Problem requirements —
Among the entries that follow, some lines contain the word "context". Show all of them.

== Information provided ==

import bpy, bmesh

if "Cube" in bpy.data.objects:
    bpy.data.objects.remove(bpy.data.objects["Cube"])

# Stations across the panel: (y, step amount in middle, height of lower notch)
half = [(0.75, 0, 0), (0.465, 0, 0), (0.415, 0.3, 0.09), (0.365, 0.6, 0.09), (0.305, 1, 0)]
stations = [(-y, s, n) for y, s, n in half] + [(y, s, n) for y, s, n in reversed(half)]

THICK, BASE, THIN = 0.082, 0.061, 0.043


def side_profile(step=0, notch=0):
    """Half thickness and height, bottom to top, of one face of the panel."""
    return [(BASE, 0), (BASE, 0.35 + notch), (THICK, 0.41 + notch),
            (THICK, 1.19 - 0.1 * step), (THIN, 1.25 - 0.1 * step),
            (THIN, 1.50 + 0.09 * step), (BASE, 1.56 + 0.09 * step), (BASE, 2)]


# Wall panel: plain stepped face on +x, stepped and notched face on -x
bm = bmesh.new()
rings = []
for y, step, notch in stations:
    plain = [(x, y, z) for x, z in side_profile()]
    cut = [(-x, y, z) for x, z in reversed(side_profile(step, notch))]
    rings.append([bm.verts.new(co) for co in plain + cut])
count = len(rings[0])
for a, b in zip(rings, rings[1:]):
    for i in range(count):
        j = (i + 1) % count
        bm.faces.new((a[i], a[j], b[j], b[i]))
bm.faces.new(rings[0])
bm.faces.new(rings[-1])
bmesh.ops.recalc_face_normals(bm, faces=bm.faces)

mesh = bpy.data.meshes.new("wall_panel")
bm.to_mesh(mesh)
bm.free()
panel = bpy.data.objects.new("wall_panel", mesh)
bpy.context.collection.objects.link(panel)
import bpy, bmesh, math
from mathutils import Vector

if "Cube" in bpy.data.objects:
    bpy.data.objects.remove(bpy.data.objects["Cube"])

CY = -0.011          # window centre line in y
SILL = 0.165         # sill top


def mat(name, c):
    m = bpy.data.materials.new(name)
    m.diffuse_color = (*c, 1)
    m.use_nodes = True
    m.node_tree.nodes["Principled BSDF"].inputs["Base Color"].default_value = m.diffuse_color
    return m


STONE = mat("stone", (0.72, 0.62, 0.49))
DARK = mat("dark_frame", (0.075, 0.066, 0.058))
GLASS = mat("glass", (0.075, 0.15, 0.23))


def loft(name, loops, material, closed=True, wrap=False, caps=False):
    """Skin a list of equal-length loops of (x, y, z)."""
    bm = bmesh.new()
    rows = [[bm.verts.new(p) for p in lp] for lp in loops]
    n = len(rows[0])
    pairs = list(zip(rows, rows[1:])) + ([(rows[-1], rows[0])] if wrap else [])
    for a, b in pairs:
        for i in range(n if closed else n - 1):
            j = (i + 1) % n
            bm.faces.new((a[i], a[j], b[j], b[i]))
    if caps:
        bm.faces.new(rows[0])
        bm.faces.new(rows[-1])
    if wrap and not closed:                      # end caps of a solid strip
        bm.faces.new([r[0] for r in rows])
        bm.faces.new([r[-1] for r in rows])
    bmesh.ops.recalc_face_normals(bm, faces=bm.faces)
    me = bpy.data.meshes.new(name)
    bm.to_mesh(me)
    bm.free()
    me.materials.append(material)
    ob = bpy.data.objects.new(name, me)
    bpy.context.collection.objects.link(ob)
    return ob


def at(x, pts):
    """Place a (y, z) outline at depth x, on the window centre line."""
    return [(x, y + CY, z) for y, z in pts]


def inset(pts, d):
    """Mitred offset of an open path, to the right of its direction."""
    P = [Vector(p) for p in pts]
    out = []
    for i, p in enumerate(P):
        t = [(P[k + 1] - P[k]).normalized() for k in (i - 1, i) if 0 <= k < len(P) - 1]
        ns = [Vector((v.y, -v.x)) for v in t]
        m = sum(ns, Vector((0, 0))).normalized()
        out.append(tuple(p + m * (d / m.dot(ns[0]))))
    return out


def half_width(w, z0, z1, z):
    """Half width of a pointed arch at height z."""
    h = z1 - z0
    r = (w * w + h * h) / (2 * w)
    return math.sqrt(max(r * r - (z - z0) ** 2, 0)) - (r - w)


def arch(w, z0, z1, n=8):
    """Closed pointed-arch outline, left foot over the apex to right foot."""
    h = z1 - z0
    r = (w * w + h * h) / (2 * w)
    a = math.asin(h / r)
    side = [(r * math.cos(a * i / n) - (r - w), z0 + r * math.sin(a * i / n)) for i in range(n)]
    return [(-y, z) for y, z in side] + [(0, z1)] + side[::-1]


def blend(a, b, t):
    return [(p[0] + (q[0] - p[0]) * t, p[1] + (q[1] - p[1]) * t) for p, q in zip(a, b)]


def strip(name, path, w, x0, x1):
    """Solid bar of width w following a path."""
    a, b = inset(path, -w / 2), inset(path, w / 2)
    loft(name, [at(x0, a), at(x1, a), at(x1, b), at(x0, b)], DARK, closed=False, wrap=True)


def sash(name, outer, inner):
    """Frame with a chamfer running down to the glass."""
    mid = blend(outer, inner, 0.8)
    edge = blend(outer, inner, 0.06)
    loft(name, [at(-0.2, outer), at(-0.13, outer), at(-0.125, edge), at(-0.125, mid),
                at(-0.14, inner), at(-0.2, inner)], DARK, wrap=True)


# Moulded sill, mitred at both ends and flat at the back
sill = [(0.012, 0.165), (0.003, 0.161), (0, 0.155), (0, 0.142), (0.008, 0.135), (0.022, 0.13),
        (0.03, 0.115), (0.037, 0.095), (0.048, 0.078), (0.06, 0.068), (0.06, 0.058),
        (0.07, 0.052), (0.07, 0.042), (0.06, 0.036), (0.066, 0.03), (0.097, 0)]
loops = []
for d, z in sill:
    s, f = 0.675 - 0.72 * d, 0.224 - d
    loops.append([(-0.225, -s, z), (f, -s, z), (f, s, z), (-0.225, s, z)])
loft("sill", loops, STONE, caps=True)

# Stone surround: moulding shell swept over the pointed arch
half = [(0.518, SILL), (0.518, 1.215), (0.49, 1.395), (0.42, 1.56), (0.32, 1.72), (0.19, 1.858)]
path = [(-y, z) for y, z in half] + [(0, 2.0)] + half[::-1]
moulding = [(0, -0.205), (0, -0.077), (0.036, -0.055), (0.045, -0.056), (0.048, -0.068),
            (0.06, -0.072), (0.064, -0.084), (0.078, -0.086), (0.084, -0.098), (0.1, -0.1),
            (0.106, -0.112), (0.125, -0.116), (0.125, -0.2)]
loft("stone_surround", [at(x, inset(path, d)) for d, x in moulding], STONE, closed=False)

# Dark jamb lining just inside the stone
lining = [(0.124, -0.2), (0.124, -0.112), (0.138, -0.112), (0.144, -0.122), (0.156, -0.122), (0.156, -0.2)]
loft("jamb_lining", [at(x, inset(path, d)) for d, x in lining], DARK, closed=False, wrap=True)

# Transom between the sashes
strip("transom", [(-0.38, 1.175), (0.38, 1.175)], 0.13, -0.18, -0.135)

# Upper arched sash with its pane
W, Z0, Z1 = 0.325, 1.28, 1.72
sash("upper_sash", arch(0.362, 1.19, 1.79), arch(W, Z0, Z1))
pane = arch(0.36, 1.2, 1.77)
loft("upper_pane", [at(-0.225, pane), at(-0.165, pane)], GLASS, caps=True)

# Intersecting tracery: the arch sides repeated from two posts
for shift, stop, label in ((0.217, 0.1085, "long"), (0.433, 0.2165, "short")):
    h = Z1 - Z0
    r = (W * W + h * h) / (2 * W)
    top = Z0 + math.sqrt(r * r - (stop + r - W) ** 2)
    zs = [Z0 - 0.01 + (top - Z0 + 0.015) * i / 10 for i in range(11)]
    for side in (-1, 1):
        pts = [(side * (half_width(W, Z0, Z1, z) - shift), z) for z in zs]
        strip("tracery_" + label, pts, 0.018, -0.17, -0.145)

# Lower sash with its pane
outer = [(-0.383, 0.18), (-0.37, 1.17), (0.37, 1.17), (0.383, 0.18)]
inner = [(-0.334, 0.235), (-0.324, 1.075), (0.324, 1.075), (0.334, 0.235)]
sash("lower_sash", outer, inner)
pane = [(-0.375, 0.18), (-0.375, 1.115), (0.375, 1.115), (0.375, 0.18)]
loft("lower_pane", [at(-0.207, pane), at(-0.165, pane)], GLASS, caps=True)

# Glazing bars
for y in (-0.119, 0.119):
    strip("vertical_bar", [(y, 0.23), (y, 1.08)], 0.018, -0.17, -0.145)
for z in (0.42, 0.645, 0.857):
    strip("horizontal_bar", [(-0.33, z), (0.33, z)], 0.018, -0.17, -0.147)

===

Exercise response —
bpy.context.collection.objects.link(panel)
    bpy.context.collection.objects.link(ob)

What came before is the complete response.